Mason Martin 15.945 2017 Pirates (R) 18 198 119
Tyler Austin 15.929 2016 Yankees (AAA) 24 201 119
Projected wRC+ is a career estimate translated from the KILA Score

The Predictability

I can’t sit here and rave about KILA’s predictability as much as I want to, but what I can say is it is more predictable than any standard minor league metric you could go off of. That’s the product of added context and focused importance.
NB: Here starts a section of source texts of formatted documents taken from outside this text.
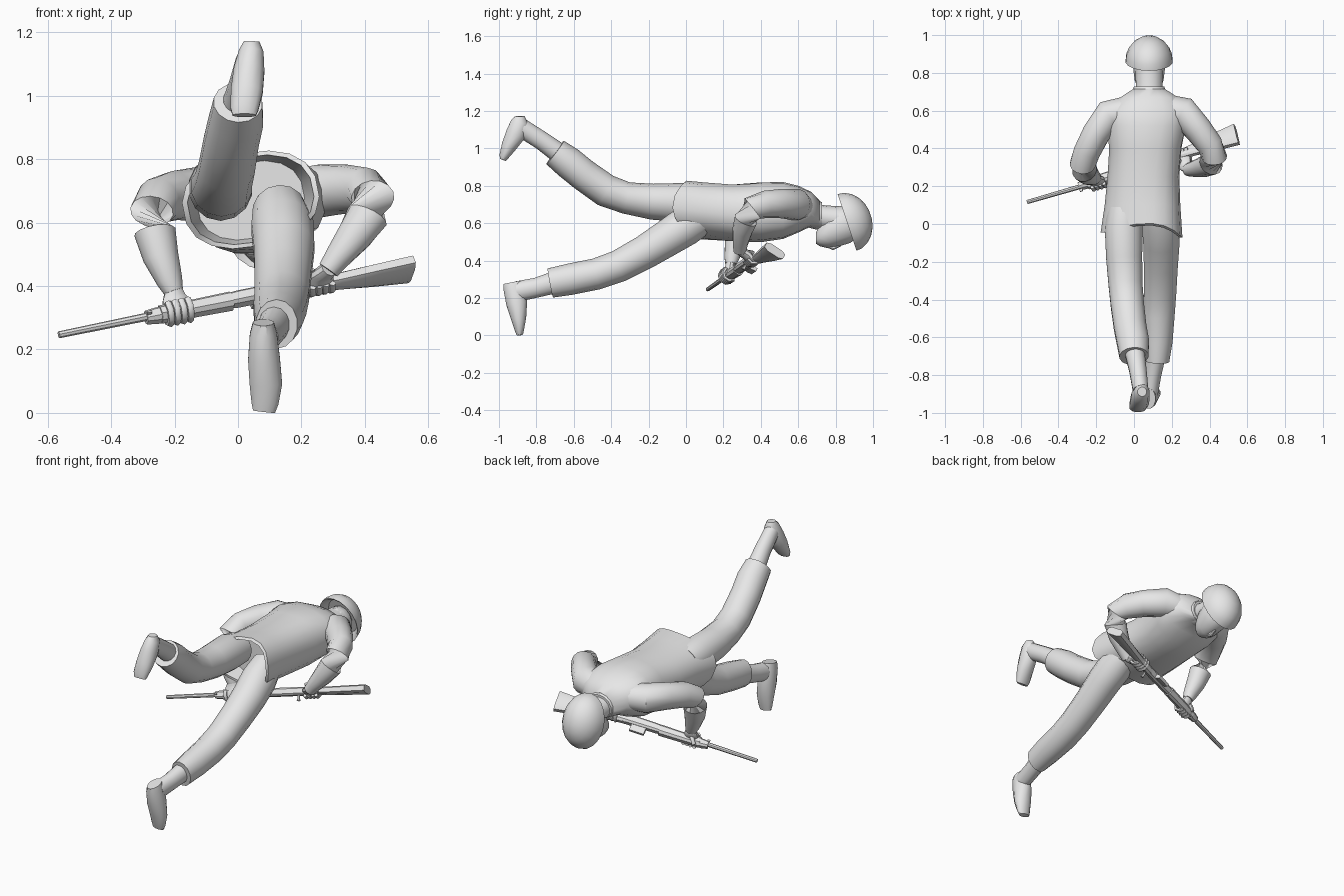
import bpy, bmesh, math
from mathutils import Vector

grey = bpy.data.materials.new("plain_grey")
grey.diffuse_color = (0.8, 0.8, 0.8, 1)


def loft(name, rings, ref=(1, 0, 0), tan=None, sides=14, power=1.0, roll=None, angle=40):
    """Skin elliptical rings (x, y, z, a, b); a lies along ref, b across it."""
    bm = bmesh.new()
    pts = [Vector(r[:3]) for r in rings]
    loops = []
    for i, (x, y, z, a, b) in enumerate(rings):
        t = Vector(tan) if tan else pts[min(i + 1, len(pts) - 1)] - pts[max(i - 1, 0)]
        t.normalize()
        u = Vector(ref) - t * t.dot(Vector(ref))
        u.normalize()
        v = t.cross(u)
        loop = []
        for k in range(sides):
            w = 2 * math.pi * (k + 0.5) / sides
            if roll:
                w0 = roll[i]
            else:
                w0 = 0
            c, s = math.cos(w), math.sin(w)
            c = math.copysign(abs(c) ** power, c) * a
            s = math.copysign(abs(s) ** power, s) * b
            c, s = c * math.cos(w0) - s * math.sin(w0), c * math.sin(w0) + s * math.cos(w0)
            loop.append(bm.verts.new(pts[i] + u * c + v * s))
        loops.append(loop)
    for p, q in zip(loops, loops[1:]):
        for k in range(sides):
            j = (k + 1) % sides
            bm.faces.new((p[k], p[j], q[j], q[k]))
    bm.faces.new(loops[0][::-1])
    bm.faces.new(loops[-1])
    bmesh.ops.recalc_face_normals(bm, faces=bm.faces)
    me = bpy.data.meshes.new(name)
    bm.to_mesh(me)
    bm.free()
    me.materials.append(grey)
    ob = bpy.data.objects.new(name, me)
    bpy.context.collection.objects.link(ob)
    bpy.ops.object.select_all(action='DESELECT')
    ob.select_set(True)
    bpy.context.view_layer.objects.active = ob
    bpy.ops.object.shade_smooth_by_angle(angle=math.radians(angle))
    return ob


# Jacket with a recessed, curved hem
jacket = loft("jacket", [
    (.04, .12, .67, .17, .12), (.04, -.019, .672, .20, .135), (.04, -.02, .672, .217, .148),
    (.045, .10, .665, .200, .150), (.05, .25, .655, .190, .152), (.06, .40, .658, .192, .160),
    (.065, .52, .668, .212, .152), (.07, .60, .675, .215, .125), (.08, .67, .675, .155, .092),
    (.08, .715, .645, .085, .075)],
    tan=(0, 1, 0), sides=18, power=.85,
    roll=[-.2, -.2, -.2, -.15, -.1, -.05, 0, 0, 0, 0])
for v in jacket.data.vertices:
    if v.co.y < 0:
        v.co.y += .08 * min(1, ((v.co.z - .69) / .15) ** 2) - .04 - .06 * (v.co.x - .04)

# Collar, neck and head
loft("collar", [(.08, .66, .655, .098, .08), (.08, .70, .645, .092, .08), (.08, .728, .64, .082, .072)],
     tan=(0, 1, 0))
loft("neck", [(.08, .66, .645, .075, .065), (.08, .74, .63, .072, .065), (.08, .84, .62, .075, .07)])
loft("head", [(.08, .695, .52, .038, .030), (.08, .715, .535, .06, .058), (.08, .76, .56, .078, .094),
              (.08, .82, .585, .086, .108), (.08, .88, .59, .08, .095), (.08, .92, .59, .05, .06)],
     tan=(0, 1, 0))
loft("nose", [(.08, .765, .475, .014, .010), (.08, .785, .468, .012, .014), (.08, .825, .483, .007, .008)],
     sides=8)

# Helmet: dome on a tilted axis, hollow underneath
axis = Vector((0, .95, .316)).normalized()
base = Vector((.08, .865, .605))
dome = [(.04, .75), (0, .94), (-.004, 1), (.03, .97), (.065, .86), (.095, .68), (.118, .42), (.128, .15)]
loft("helmet", [(*(base + axis * h), .126 * s, .16 * s) for h, s in dome], tan=axis, sides=18)

# Trousers
loft("raised_trouser", [
    (-.05, .08, .70, .09, .09), (-.055, -.02, .71, .102, .105), (-.052, -.18, .715, .098, .096),
    (-.045, -.32, .735, .092, .085), (-.035, -.43, .775, .09, .088), (-.02, -.55, .86, .088, .086),
    (-.005, -.63, .925, .087, .086), (.0, -.70, .978, .078, .078)])
loft("lowered_trouser", [
    (.13, .10, .64, .085, .09), (.14, .0, .585, .10, .105), (.145, -.10, .52, .098, .098),
    (.142, -.22, .445, .092, .091), (.138, -.36, .37, .088, .086), (.132, -.48, .328, .085, .084),
    (.128, -.62, .30, .078, .084), (.122, -.725, .28, .066, .079)])

# Shins and boots
loft("raised_shin", [(.0, -.66, .96, .055, .055), (.02, -.77, 1.04, .047, .05), (.035, -.88, 1.11, .042, .05)])
loft("lowered_shin", [(.12, -.68, .29, .052, .06), (.10, -.80, .255, .045, .053), (.085, -.90, .235, .042, .055)])
loft("raised_boot", [(.043, -.888, 1.172, .025, .025), (.042, -.888, 1.14, .04, .05),
                     (.035, -.908, 1.08, .05, .056), (.028, -.945, 1.015, .052, .043),
                     (.02, -.972, .96, .046, .027), (.02, -.98, .938, .038, .017)], sides=12)
loft("lowered_boot", [(.08, -.925, .285, .034, .055), (.08, -.918, .25, .044, .06),
                      (.082, -.905, .17, .052, .058), (.088, -.895, .09, .053, .042),
                      (.085, -.891, .03, .044, .026), (.082, -.889, .004, .036, .018)], sides=12)

# Sleeves
loft("left_sleeve", [
    (-.03, .60, .69, .07, .08), (-.13, .575, .69, .085, .085), (-.20, .48, .685, .078, .075),
    (-.25, .38, .67, .074, .072), (-.272, .315, .635, .07, .068), (-.262, .285, .57, .067, .064),
    (-.243, .262, .49, .058, .054), (-.215, .245, .415, .042, .040), (-.203, .24, .382, .032, .03)],
    ref=(0, .5, 1))
loft("right_sleeve", [
    (.16, .61, .69, .07, .08), (.26, .59, .70, .085, .085), (.34, .50, .705, .078, .075),
    (.40, .42, .70, .074, .07), (.425, .355, .678, .07, .068), (.408, .32, .62, .067, .064),
    (.368, .302, .56, .058, .054), (.312, .29, .488, .042, .040), (.285, .287, .45, .034, .034)],
    ref=(0, .5, 1))


# Rifle: points measured along its sloping axis
def at(x, drop=0.0):
    p = Vector((x, .115 + .29 * (x + .57), .245 + .205 * (x + .57)))
    return p + down * drop


line = Vector((1, .29, .205)).normalized()
down = Vector((-.02, .11, -.07))
down = (down - line * down.dot(line)).normalized()


def rifle_part(name, rows, sides=8, power=1.0):
    loft(name, [(*at(x, d), a, b) for x, d, a, b in rows], ref=down, sides=sides, power=power, angle=35)


rifle_part("barrel", [(-.565, 0, .011, .011), (-.28, 0, .013, .013), (-.0, 0, .013, .013)])
rifle_part("fore_end", [(-.29, .004, .02, .02), (-.26, .006, .025, .024), (-.15, .008, .028, .026),
                        (-.02, .01, .03, .028)], power=.7)
rifle_part("receiver", [(-.05, .006, .022, .02), (.0, .006, .026, .024), (.20, .008, .03, .024),
                        (.25, .014, .024, .02)], power=.6)
rifle_part("stock", [(.17, .012, .026, .02), (.25, .018, .025, .02), (.32, .024, .032, .021),
                     (.44, .034, .05, .023), (.55, .042, .063, .024)], power=.6)
rifle_part("barrel_band", [(-.245, .004, .031, .029), (-.225, .004, .031, .029)])
rifle_part("front_sight", [(-.29, -.02, .014, .004), (-.275, -.02, .014, .004)], sides=4)
rifle_part("magazine", [(.05, .045, .03, .013), (.13, .045, .03, .013)], sides=6, power=.6)
bolt = [at(.18), at(.18) + line.cross(down) * -.04, at(.18) + line.cross(down) * -.055]
loft("bolt_handle", [(*p, r, r) for p, r in zip(bolt, (.007, .007, .011))], ref=line, sides=6)


# Hands: palm reaching from the cuff, fingers curled round the rifle, thumb
def hand(name, wrist, x):
    w, g = Vector(wrist), at(x)
    out = (w - g)
    out = (out - line * out.dot(line)).normalized()
    side = line.cross(out)
    mid = g + out * .035
    loft(name + "_palm", [(*w, .028, .026), (*((w + mid) / 2), .034, .026), (*mid, .043, .026),
                          (*(g - out * .012 + side * .02), .043, .02)], ref=line, sides=10)
    for k in range(4):
        c = g + line * (.022 * (k - 1.5))
        path = [c + (out * math.cos(t) + side * math.sin(t)) * .037 for t in (.8, 1.6, 2.4, 3.2, 4.0)]
        loft(f"{name}_finger_{k + 1}", [(*p, .011, .011) for p in path], ref=line, sides=6, angle=60)
    path = [g + line * .03 * s + (out * math.cos(t) + side * math.sin(t)) * .037
            for s, t in ((0, -.2), (-.6, -.8), (-1.1, -1.5))]
    loft(name + "_thumb", [(*p, .012, .012) for p in path], ref=line, sides=6, angle=60)


hand("left_hand", (-.203, .24, .39), -.19)
hand("right_hand", (.288, .288, .455), .255)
Out of a sample size that adds up to nearly 3,000 batters from since 2007, the correlation coefficient between your standard minor league wRC+ and major league wRC+ comes out to r = 0.39.

Now for the correlation between the KILA projected wRC+ and the actual major wRC+, which comes out higher, standing at r = .423.

While only a slightly better predictor, it is still better than any other minor league number you could use. I’m almost confident it could be improved in the future too, as it is a goal of mine to make these numbers ballpark adjusted, an issue often faced when analyzing minor league numbers.


Projecting how a player will perform against higher competition is a tough task. There are just too many mental and physical factors that we tend to miss. But hey, making an attempt at it is fun. If it wasn’t, then I wouldn’t put all this work into doing it. And I plan to keep working on it, as I mentioned adding in the ballpark factors above, along with adding in an age curve, making pitcher projections, and doing a whole lot more refining to the system. Expect more content on this in the future.


Patrick Brennan loves to research pitchers and minor leaguers with data. You can find additional work of his at Royals Review and Royals Farm Report. You can also find him on Twitter @paintingcorner.